ljkay_flickrAs museum professionals, we discuss, plan, and implement programs, exhibitions, and events that we believe will best engage our public; more often than not we’re tentatively feeling our way around when it comes to transforming our museums into community hubs of activity. The public forum atmosphere that is so coveted and sets the museum up (however temporarily) as a place where people feel welcome, involved, and engaged, is generally achieved as a result of attractive programming or fancy exhibitions. Unfortunately, these short-term solutions are notoriously unreliable ways of retaining constituency loyalty or sustaining public involvement, not to mention they often carrying hefty dollar signs. What, then, can we do to transform our traditional art museums into modern-day public forums, places that can be entertaining and educational, places that encourage active engagement and not simply passive experiences?

The first question that comes to my mind is 101-level stuff: why do we visit an art museum? To see the art! Exhibitions are a big deal and can be a huge draw. The first step towards moving away from merely adapting our programming for temporary appeal and towards revolution and longer term solutions is to dissolve the traditional exhibition structure. I’m not picking on exhibit designers or curators. What I’m hoping to do is challenge our every-day way of thinking about exhibitions, drawing us away from settings that resemble for-profit galleries and towards those that act as collaborative environments that encourage learning, conversation, contribution, and innovation. What would this look like at your museum?

Museum as Hub is a partnership of five international arts organizations, and is offering a new model for curatorial practice and institutional collaboration in order to enhance our understanding of contemporary art (Source: Museum as Hub). Its focus is primarily on ideas of place, and it facilitates collaborations between museums and artists, who then create original pieces based on the areas they are representing. It has a local focus. The Museum as Hub space is being planned to “envelope” next year’s exhibitions, and is described as “a flexible, playful, yet functional space that is an active zone for viewing, discussion, and activity.” When was the last time you visited an art museum and they described a gallery space or exhibition in this way?Museum_as_Hub
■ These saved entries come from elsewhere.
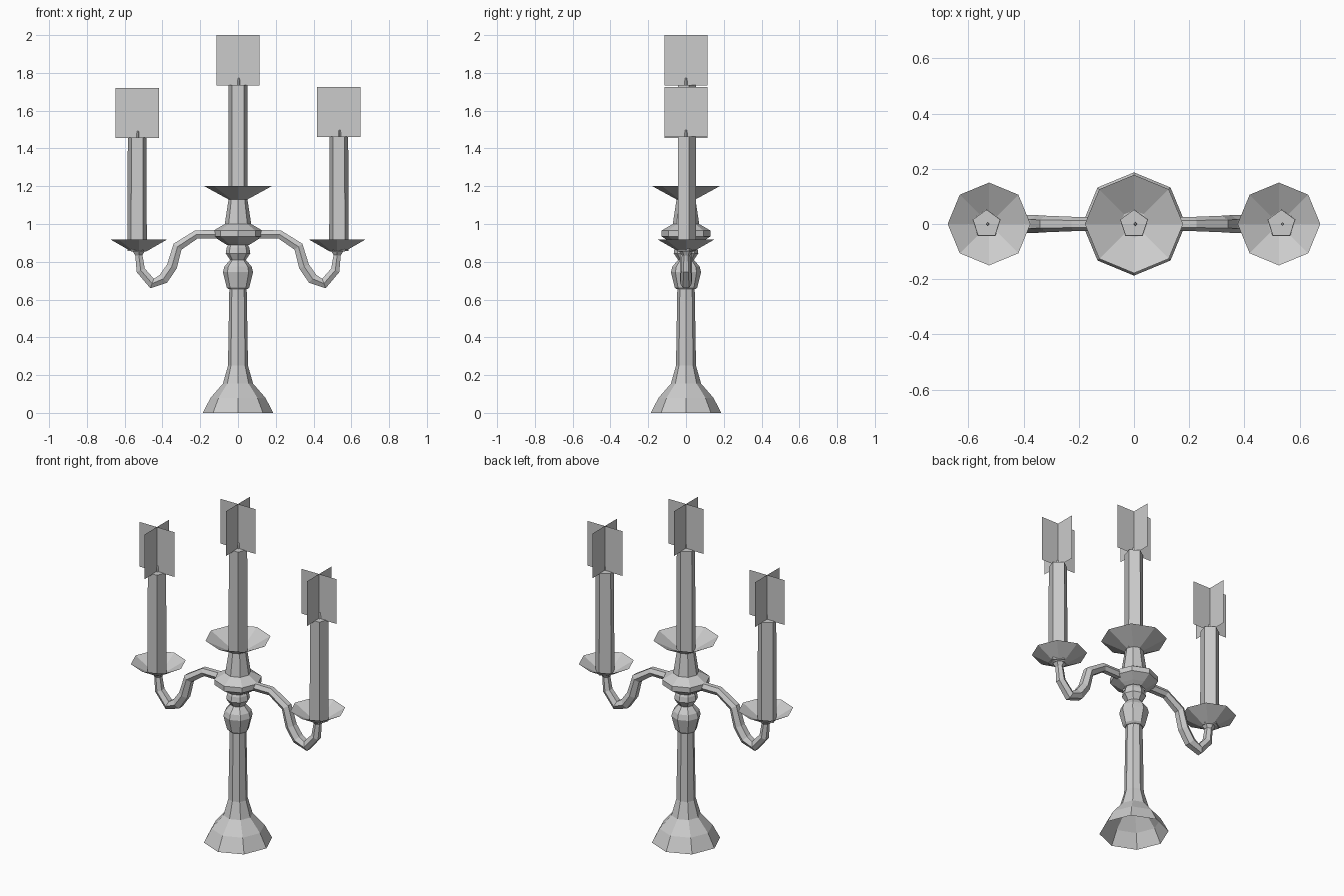
import bpy, bmesh
from math import sin, cos, pi
from mathutils import Vector

if "Cube" in bpy.data.objects:
    bpy.data.objects.remove(bpy.data.objects["Cube"])

grey = bpy.data.materials.new("plain_grey")
grey.use_nodes = True
grey.diffuse_color = (0.6, 0.6, 0.6, 1)
grey.node_tree.nodes["Principled BSDF"].inputs["Base Color"].default_value = (0.6, 0.6, 0.6, 1)


def finish(name, bm):
    mesh = bpy.data.meshes.new(name)
    bm.to_mesh(mesh)
    bm.free()
    mesh.materials.append(grey)
    obj = bpy.data.objects.new(name, mesh)
    bpy.context.collection.objects.link(obj)
    return obj


def loft(name, rings, caps=(False, False)):
    """Skin a list of equal-sized rings of points."""
    bm = bmesh.new()
    loops = [[bm.verts.new(p) for p in ring] for ring in rings]
    n = len(loops[0])
    for a, b in zip(loops, loops[1:]):
        for i in range(n):
            j = (i + 1) % n
            bm.faces.new((a[i], a[j], b[j], b[i]))
    if caps[0]:
        bm.faces.new(loops[0][::-1])
    if caps[1]:
        bm.faces.new(loops[-1])
    return finish(name, bm)


def turned(name, profile, sides, x=0, y=0, caps=(False, False)):
    """Lathe a (radius, height) profile, first corner pointing to +y."""
    rings = [[(x + r * cos(pi / 2 + 2 * pi * i / sides),
               y + r * sin(pi / 2 + 2 * pi * i / sides), z)
              for i in range(sides)] for r, z in profile]
    return loft(name, rings, caps)


def tube(name, path, sides):
    """Sweep a regular section along (x, z, radius) points in the XZ plane."""
    pts = [Vector((x, 0, z)) for x, z, r in path]
    side = Vector((0, 1, 0))
    rings = []
    for i, p in enumerate(pts):
        along = (pts[min(i + 1, len(pts) - 1)] - pts[max(i - 1, 0)]).normalized()
        up = side.cross(along)
        r = path[i][2]
        rings.append([p + r * (cos(2 * pi * k / sides) * side - sin(2 * pi * k / sides) * up)
                      for k in range(sides)][::-1])
    return loft(name, rings, (True, True))


def candle(label, x, bottom, top):
    turned(label + "_candle", [(0.054, bottom), (0.052, top)], 5, x, caps=(True, True))
    turned(label + "_wick", [(0.007, top), (0.007, top + 0.02), (0.004, top + 0.035)],
           4, x + 0.004, caps=(False, True))
    # Flame: two crossed upright cards
    bm = bmesh.new()
    w, low, high = 0.115, top - 0.003, top + 0.263
    for dx, dy in ((w, 0), (0, w)):
        bm.faces.new([bm.verts.new(p) for p in (
            (x - dx, -dy, low), (x + dx, dy, low),
            (x + dx, dy, high), (x - dx, -dy, high))])
    finish(label + "_flame", bm)


# Flared hollow foot and slender stem
turned("foot", [(0.187, 0), (0.145, 0.08), (0.08, 0.155), (0.053, 0.25)], 8)
turned("stem", [(0.053, 0.25), (0.046, 0.66)], 8)

# Knobs below the collar
turned("knob", [(0.05, 0.655), (0.06, 0.665), (0.08, 0.745), (0.072, 0.775),
                (0.042, 0.81), (0.065, 0.845), (0.06, 0.875), (0.05, 0.895),
                (0.06, 0.91)], 8, caps=(True, False))

# Collar that carries the arms, and the neck above it
turned("collar", [(0.06, 0.89), (0.085, 0.905), (0.13, 0.935),
                  (0.13, 0.965), (0.07, 1.0), (0.05, 1.13)], 8)

# Central dish and candle
turned("centre_dish", [(0.05, 1.13), (0.178, 1.2)], 8, caps=(True, False))
candle("centre", 0, 1.132, 1.737)

# Curved arms with a dish and candle at each end
arm_path = [(0.09, 0.945, 0.026), (0.22, 0.945, 0.026), (0.32, 0.88, 0.03),
            (0.35, 0.775, 0.032), (0.395, 0.71, 0.033), (0.455, 0.685, 0.031),
            (0.515, 0.755, 0.027), (0.525, 0.835, 0.022), (0.525, 0.86, 0.04)]
for label, s in (("left", 1), ("right", -1)):
    tube(label + "_arm", [(s * x, z, r) for x, z, r in arm_path], 6)
    turned(label + "_dish", [(0.04, 0.855), (0.15, 0.918)], 8, s * 0.525, caps=(True, False))
    candle(label, s * 0.534, 0.858, 1.463 if s > 0 else 1.457)

# Outward-facing normals on every closed part
for obj in bpy.context.collection.objects:
    if obj.type == "MESH" and obj.name.endswith("_arm"):
        bm = bmesh.new()
        bm.from_mesh(obj.data)
        bmesh.ops.recalc_face_normals(bm, faces=bm.faces)
        bm.to_mesh(obj.data)
        bm.free()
Personally, my thinking on this topic revolves around a museum creating an online forum for the community where individuals can either suggest new exhibition themes or comment on ways the museum can use upcoming events to engage and involve the public. I’m also wondering how we could work with visitor-generated content in order for exhibitions to be partly community driven and partly curator/museum driven.

In a recent email about community-curated exhibitions and social networking for the creation of exhibitions, Janet Marstine asked if these methods are helping us be “more socially responsible and helping to create a more relevant and democratic museum?” Or are they simply ploys to gain attention from the community for a short time, but the majority of programming and exhibit planning would continue to rest with the administration and board?

I would love to hear your thoughts on this topic, and your brainstorming on the many ways we can transform and revolutionize our art museums into contemporary public forums.

(Images courtesy of ljkay via Flickr and MuseumLab)